Clancy_2018_Forest.pdf (2.92 MB)
Forest soil carbon stocks and life cycle assessment of short rotation forestry
thesisposted on 2022-10-12, 08:43 authored by Michael A. Clancy

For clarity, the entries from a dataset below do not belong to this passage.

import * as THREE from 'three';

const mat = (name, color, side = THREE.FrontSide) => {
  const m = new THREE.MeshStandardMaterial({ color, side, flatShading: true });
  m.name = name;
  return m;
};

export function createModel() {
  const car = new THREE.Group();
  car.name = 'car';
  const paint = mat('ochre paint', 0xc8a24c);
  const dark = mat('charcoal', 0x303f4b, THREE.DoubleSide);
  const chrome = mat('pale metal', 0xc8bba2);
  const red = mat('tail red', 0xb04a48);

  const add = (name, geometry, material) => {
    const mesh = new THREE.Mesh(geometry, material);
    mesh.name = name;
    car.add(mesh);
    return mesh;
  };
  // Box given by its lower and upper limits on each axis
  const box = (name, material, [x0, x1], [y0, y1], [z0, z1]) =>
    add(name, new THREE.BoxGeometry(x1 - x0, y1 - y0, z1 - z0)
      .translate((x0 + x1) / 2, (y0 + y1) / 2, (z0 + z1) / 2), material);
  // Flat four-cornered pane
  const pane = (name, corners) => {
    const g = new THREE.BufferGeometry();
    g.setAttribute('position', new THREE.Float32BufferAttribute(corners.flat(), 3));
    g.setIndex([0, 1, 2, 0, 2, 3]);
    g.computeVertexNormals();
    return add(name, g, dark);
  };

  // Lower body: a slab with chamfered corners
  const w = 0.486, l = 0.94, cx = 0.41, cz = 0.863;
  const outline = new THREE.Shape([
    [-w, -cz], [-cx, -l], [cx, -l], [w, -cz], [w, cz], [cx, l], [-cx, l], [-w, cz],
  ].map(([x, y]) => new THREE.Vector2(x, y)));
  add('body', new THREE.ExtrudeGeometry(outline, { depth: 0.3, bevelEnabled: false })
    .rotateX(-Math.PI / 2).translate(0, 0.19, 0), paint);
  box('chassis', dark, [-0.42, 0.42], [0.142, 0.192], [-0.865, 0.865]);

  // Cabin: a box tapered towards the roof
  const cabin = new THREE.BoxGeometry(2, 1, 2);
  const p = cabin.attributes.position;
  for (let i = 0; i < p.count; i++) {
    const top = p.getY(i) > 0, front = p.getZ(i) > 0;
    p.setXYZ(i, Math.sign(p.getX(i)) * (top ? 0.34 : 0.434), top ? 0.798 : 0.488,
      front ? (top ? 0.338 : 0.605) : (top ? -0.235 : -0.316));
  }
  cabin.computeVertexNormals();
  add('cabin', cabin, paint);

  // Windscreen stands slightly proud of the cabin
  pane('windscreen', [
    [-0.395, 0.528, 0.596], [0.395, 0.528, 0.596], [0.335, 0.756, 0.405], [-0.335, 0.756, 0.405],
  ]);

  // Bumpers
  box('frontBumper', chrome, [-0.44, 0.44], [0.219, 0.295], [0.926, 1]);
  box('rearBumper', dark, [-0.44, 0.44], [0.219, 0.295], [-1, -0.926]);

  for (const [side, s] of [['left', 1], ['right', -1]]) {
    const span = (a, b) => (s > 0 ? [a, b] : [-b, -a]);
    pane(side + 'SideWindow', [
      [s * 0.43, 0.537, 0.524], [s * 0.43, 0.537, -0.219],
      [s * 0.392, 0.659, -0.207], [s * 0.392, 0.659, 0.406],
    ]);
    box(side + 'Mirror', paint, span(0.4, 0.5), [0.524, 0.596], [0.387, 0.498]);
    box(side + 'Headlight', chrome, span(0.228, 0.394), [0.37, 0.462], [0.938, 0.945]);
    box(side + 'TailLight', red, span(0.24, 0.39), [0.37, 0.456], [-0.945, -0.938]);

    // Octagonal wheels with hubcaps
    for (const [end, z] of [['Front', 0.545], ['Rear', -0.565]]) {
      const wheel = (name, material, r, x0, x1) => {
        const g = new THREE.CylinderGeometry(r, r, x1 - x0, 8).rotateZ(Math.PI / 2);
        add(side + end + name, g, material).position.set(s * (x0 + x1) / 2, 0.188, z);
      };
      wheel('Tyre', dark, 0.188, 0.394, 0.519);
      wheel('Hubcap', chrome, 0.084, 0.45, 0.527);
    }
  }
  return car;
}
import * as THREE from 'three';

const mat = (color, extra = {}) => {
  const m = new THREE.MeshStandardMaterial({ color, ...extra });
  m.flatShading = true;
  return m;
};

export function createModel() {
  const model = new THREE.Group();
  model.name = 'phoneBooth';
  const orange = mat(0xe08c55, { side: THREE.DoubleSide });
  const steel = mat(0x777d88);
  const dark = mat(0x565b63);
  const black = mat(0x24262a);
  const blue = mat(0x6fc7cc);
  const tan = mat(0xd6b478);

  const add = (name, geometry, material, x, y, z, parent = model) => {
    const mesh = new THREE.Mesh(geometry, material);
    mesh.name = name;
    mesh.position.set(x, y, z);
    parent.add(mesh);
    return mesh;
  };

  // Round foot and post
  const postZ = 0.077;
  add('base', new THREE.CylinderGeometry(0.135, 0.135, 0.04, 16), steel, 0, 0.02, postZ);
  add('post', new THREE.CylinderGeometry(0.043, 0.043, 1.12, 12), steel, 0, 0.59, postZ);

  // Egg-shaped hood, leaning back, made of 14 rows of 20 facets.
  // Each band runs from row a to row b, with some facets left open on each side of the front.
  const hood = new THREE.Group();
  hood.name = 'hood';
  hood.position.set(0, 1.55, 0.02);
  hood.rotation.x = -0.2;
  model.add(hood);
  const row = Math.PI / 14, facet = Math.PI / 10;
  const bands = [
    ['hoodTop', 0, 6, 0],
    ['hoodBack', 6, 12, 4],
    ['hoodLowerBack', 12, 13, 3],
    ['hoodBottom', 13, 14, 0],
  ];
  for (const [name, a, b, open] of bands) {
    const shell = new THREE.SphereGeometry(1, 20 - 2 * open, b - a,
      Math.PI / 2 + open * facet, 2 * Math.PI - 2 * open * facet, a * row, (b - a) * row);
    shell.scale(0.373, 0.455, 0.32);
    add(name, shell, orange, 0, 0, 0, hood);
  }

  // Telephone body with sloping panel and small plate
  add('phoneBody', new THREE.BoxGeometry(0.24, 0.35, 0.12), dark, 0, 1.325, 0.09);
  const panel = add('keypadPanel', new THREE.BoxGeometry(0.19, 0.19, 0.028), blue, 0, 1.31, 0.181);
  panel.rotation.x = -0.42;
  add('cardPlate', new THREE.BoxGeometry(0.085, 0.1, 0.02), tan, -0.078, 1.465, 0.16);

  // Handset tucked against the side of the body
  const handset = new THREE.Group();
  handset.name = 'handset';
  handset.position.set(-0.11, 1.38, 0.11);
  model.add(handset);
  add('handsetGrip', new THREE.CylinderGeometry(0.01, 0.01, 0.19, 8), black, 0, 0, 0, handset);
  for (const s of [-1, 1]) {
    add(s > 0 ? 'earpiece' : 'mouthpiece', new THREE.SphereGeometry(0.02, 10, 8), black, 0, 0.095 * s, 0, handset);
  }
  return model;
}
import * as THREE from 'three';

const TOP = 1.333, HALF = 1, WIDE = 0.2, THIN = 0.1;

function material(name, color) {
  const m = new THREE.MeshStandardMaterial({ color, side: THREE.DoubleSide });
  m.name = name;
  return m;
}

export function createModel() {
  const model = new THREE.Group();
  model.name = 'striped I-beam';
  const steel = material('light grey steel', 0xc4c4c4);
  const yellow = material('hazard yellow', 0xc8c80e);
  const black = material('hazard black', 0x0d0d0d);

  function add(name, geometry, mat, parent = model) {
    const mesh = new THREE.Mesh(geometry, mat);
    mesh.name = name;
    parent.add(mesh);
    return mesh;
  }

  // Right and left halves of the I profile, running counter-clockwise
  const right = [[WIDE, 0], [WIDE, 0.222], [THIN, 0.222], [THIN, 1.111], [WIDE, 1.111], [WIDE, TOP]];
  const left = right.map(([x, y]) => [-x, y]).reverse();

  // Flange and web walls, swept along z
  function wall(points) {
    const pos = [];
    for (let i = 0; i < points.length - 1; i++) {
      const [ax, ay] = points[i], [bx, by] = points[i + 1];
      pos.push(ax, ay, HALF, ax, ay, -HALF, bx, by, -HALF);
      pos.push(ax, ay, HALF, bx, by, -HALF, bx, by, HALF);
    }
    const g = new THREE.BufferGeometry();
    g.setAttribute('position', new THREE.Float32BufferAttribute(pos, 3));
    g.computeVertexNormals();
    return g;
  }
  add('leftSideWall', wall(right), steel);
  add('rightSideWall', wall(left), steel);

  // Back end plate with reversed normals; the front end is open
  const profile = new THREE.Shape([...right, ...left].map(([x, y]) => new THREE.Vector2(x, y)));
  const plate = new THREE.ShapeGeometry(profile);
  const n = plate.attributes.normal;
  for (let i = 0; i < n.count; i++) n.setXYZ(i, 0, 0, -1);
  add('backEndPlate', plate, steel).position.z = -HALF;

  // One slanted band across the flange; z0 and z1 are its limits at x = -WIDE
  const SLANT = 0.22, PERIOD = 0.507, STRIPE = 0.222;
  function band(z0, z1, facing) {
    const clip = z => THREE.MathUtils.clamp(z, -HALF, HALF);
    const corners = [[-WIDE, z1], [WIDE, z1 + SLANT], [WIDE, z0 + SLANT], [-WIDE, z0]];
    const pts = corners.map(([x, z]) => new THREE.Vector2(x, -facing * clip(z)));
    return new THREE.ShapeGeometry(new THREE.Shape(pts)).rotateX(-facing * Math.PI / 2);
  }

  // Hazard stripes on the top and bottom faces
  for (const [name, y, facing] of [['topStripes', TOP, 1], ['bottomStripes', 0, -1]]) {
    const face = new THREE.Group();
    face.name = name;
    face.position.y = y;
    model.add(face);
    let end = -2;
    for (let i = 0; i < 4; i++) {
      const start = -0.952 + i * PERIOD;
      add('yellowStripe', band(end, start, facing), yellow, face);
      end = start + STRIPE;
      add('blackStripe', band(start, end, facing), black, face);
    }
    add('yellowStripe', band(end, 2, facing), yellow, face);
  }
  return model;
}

Inventories of forest soil carbon (C) stocks are necessary to determine spatial and temporal C stock changes and support climate change mitigation policy development. Afforested podzols and peaty podzols were sampled to measure their soil organic carbon (SOC) concentration and bulk density (BD), with the aim of improving baseline soil organic carbon density (SOCD) estimates for Irish forests. Podzols are not always distinguished from peaty podzols and both qualify as mineral soil types. The estimated SOCD for the podzol sites ranged from 129–139 Mg C ha−1, while the peaty podzols had 229–385 Mg C ha−1. The major disparity in their SOCD implies the need to disaggregate podzols and peaty podzols in conducting soil C inventories, with the need for development of C emission factors for peaty podzols to reduce uncertainty in SOCD estimates. Soil bulk density (BD) is a principal component in estimating the stock of any soil nutrient or other substances, such as organic carbon. There are several well-known methods of estimating soil BD such as coring, clod, and pit excavation, with variants of each method covered in the literature. In many older soil surveys, for reasons related to cost or the time and resources available to complete the work, the soil BD was not measured, often due to a high volume of rock fragments (RFs) in the soil. This study used the core and pit excavation methods to sample short rotation forestry (SRF) soils and determine their SOC concentration, BD, and RF content, and used those to estimate the SOCD to a depth of 40 cm. Novel methods of sampling and calculating BD for soils with high RF content were also devised, with results that compared more favourably to the pit excavation results than provided by the core method. Using SRF biomass for bioenergy has the potential to contribute to the Irelands increasing commitments under the EU Renewable Energy Directive to use more renewable energy and reduce greenhouse gas (GHG) emissions by 2020 and beyond. When sustainable forest management practices are employed SRF can also help offset Ireland’s GHG emissions from the combustion of decreasing reserves of peat and fossil fuels through their displacement in industrial power plants. This study investigated the GHG balance of a eucalyptus (E. nitens) SRF plantation over three 10 year rotations through the use of Life Cycle Assessment (LCA) methodology, combined with specialised LCA software tools and databases. The mean GHG balance of the SRF scenarios (i.e. 2441 t CO2-eq ha−1 and 1135 t CO2-eq ha−1, at the 30 % and 50 % co-firing rates, respectively) are both approximately seven times greater than the GHG balance of the Sitka spruce scenarios (i.e. 339 t CO2-eq ha−1 and 168 t CO2-eq ha−1, at the same respective co-firing rates). Hence, the mean GHG emission reductions from the SRF biomass scenarios outperform those from the Sitka spruce scenarios at both the per-MWhe and per-hectare levels.
First supervisorByrne, Kenneth A.
Other Funding informationDepartment of Agriculture, Forestry and the Marine
Department or School
- Biological Sciences